People with Down Syndrome may also have a greater tendency to degenerative "wear and tear" of the spine, resulting in a form of arthritis. This also may produce neurologic symptoms such as those encountered when atlantoaxial instability is present, or the arthritis may be a problem in the lower spine. This can result in pain or instability in the spine wherever the degeneration occurs. It is helpful to remember that the observations of the person's abilities and function at the operating center, and changes in function, are useful information to the physician and parent/guardian; the program staff again may be the first to detect a change that can be diagnosed and treated.

Additionally, people with Down Syndrome may have related problems such as learning disabilities, mental retardation, congenital heart defects, premature aging, deafness, and the development of Alzheimer-like changes in the brain later in life. Make sure the physician, parent/guardian and rider understand the physical activity and risk of horseback riding.

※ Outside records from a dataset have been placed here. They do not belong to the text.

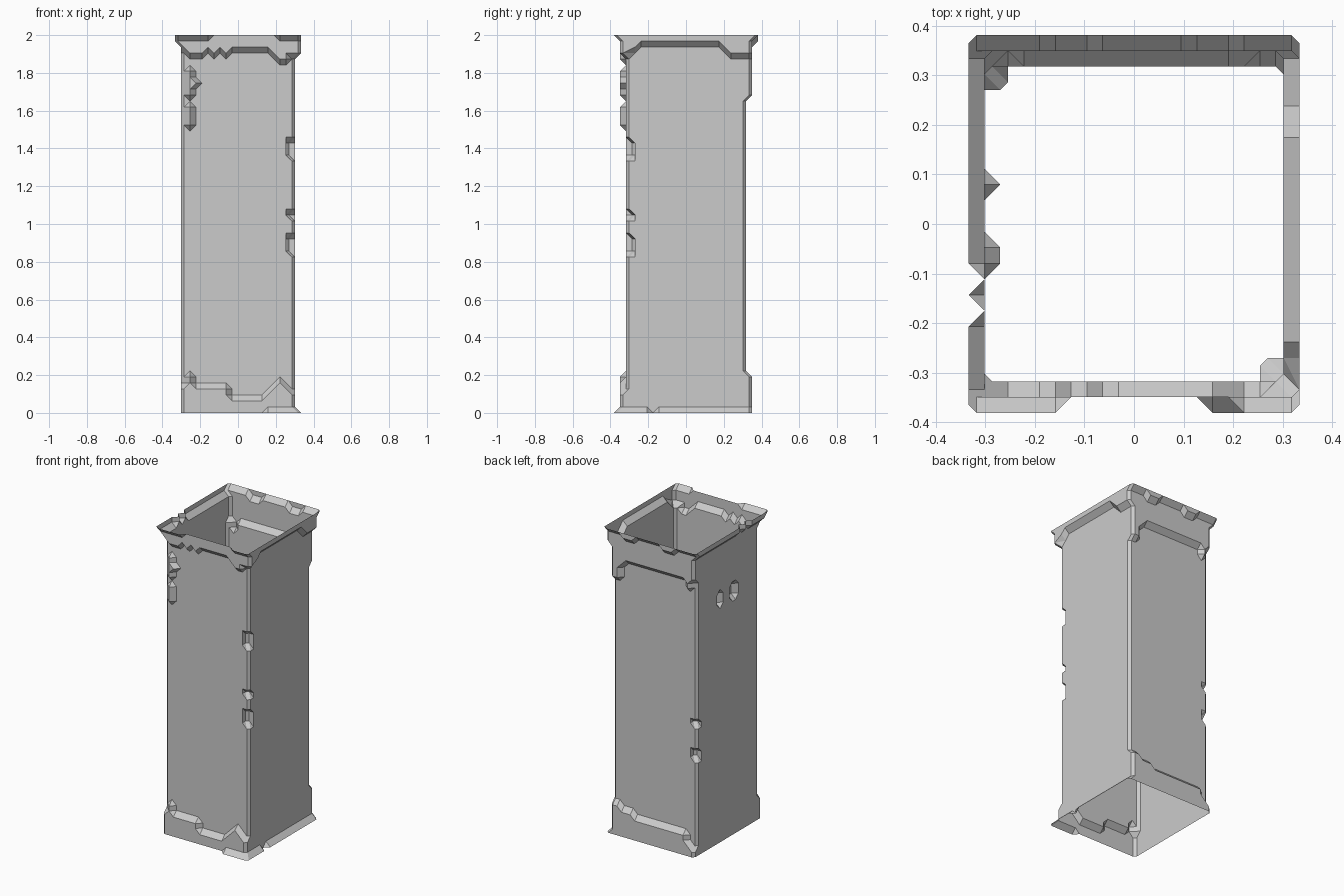
import bpy
import bmesh
from mathutils import Vector

cube = bpy.data.objects.get("Cube")
if cube:
    bpy.data.objects.remove(cube, do_unlink=True)

ROWS = 63
S = 2 / ROWS                 # lattice step
HALF_X, HALF_Y = 9, 9.5      # last lattice column on each wall


def level(points, u):
    """Ledge height, in rows, at column u along a wall."""
    if u <= points[0][0]:
        return points[0][1]
    for (a, za), (b, zb) in zip(points, points[1:]):
        if u <= b:
            return round(za + (zb - za) * (u - a) / (b - a))
    return points[-1][1]


# Ledge profiles: (column, row)
FRONT_TOP = [(-9, 61), (-8, 60), (-6, 60), (-5, 61), (-4, 60), (-3, 61), (-2, 60),
             (-1, 61), (5, 61), (7, 59), (8, 59), (9, 60)]
FRONT_BASE = [(-9, 4), (-8, 6), (-7, 4), (-2, 4), (-1, 2), (4, 2), (7, 5), (9, 3)]
BACK_TOP = [(-9, 57), (-8, 55), (-7, 57), (6, 57), (7, 56), (8, 53), (9, 53)]
BACK_RIM = [(-6, 62), (-5, 61), (-3, 61), (-2, 62), (3, 62), (4, 61), (6, 61), (7, 62)]
BACK_BASE = [(-9, 1), (-8, 2), (-7, 4), (4, 4), (5, 5), (7, 5), (8, 6)]
SIDE_TOP = [(-9.5, 60), (-8.5, 61), (-7.5, 62), (5.5, 62), (7.5, 60)]


def front(u, z):
    if z == ROWS and (u <= -5 or u >= 7):
        return 2
    if z == 0 and u >= 5:
        return 2
    if z >= level(FRONT_TOP, u) or z <= level(FRONT_BASE, u):
        return 1
    # Raised lumps beside the left edge
    if u == -8 and (48 <= z <= 51 or 53 <= z <= 57):
        return 1
    if u == -7 and z == 55:
        return 1
    return -1 if u == 9 and right_notch(z) else 0


def right(u, z):
    if z >= level(SIDE_TOP, u) or (z == 0 and not -6 < u < -5):
        return 1
    return -1 if u == -HALF_Y and right_notch(z) else 0


def back(u, z):
    if z >= level(BACK_RIM, u) + 1:
        return 2
    if z >= level(BACK_TOP, u) or z <= level(BACK_BASE, u):
        return 1
    return -1 if u == -HALF_X and left_notch(z) else 0


def left(u, z):
    if z >= 62:
        return 0 if u in (-3.5, -5.5) else 1
    if 49 <= z <= 51 and u in (2.5, -1.5, -2.5):
        return -1
    return -1 if u == HALF_Y and left_notch(z) else 0


def right_notch(z):
    return z in (27, 28, 29, 33, 43, 44, 45)


def left_notch(z):
    return z in (20, 21, 27)


def ring(z):
    """One closed outline of the tube at row z."""
    xs = [i - HALF_X for i in range(19)]
    ys = [i - HALF_Y for i in range(20)]

    def shift(u, half, low, high):
        # Corner columns follow the neighbouring wall
        return u - low if u == -half else u + high if u == half else u

    def along_x(u, wall):
        end = HALF_Y if wall is back else -HALF_Y
        return shift(u, HALF_X, left(end, z), right(end, z))

    def along_y(u, wall):
        end = HALF_X if wall is right else -HALF_X
        return shift(u, HALF_Y, front(end, z), back(end, z))

    pts = [(along_x(u, front), -10 - front(u, z)) for u in xs]
    pts += [(9.5 + right(u, z), along_y(u, right)) for u in ys]
    pts += [(along_x(u, back), 10 + back(u, z)) for u in reversed(xs)]
    pts += [(-9.5 - left(u, z), along_y(u, left)) for u in reversed(ys)]
    return [Vector((x, y, z)) * S for x, y in pts]


# Open tube: lattice skin, then flat areas merged
bm = bmesh.new()
rings = [[bm.verts.new(p) for p in ring(z)] for z in range(ROWS + 1)]
for low, high in zip(rings, rings[1:]):
    n = len(low)
    for i in range(n):
        j = (i + 1) % n
        bm.faces.new((low[i], low[j], high[j], high[i]))
bmesh.ops.remove_doubles(bm, verts=bm.verts[:], dist=0.0005)
bmesh.ops.triangulate(bm, faces=bm.faces[:], quad_method='SHORT_EDGE')
bmesh.ops.dissolve_limit(bm, angle_limit=0.01, verts=bm.verts[:], edges=bm.edges[:])

mesh = bpy.data.meshes.new("square_tube")
bm.to_mesh(mesh)
bm.free()
tube = bpy.data.objects.new("square_tube", mesh)
bpy.context.collection.objects.link(tube)

# Plain grey
grey = bpy.data.materials.new("plain_grey")
grey.use_nodes = True
colour = (0.6, 0.6, 0.6, 1)
grey.diffuse_color = colour
grey.node_tree.nodes["Principled BSDF"].inputs["Base Color"].default_value = colour
mesh.materials.append(grey)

In most instances operating centers will be able to accept and serve individuals with Down Syndrome in a wide variety of equestrian activities. However, it is appropriate to give some thought to the concepts of just what therapeutic riding is, and what "inclusion" is. Many people providing services under the umbrella of "therapeutic riding" would agree that a person with a disability should be able to go to a public stable that offers safe, quality riding instruction, with appropriate accommodations for their physical impairments, and participate in whatever level of riding or equestrian activities are desired and most enjoyable. After all, we would certainly agree that individuals with disabilities who wish to play tennis should be able to go to a public tennis court and play, whether they play with disabled or non-disabled peers!

However, our realization of both the tremendous therapeutic benefits of equestrian activities, in all areas, and our concurrent understanding of the risks involved in riding, particularly at a public stable have led to the establishment of therapeutic riding centers. Our centers provide a safer, more therapeutic setting for most riders. But we should also work toward inclusion of our riders, whenever safe and appropriate, into a "normal" riding setting. It is our responsibility, however futuristic, to promote the integration of riders with disabilities into non-disabled riding settings. Thus, an operating center serving a capable and independent rider with Down Syndrome can look at whether this rider could participate equally well in equestrian activities at the "non-therapeutic" public riding stable down the road; or whether it should integrate people with a wider variety of abilities and disabilities into its own sessions.

Liability insurance should not be the driving force which compels capable independent riders with disabilities to ride at NARHA centers rather than public stables! Inclusion and community integration are more than concepts--they are methods by which NARHA Operating Centers and staff continually look for the best way to bring the joy of the horse to the person with Down Syndrome.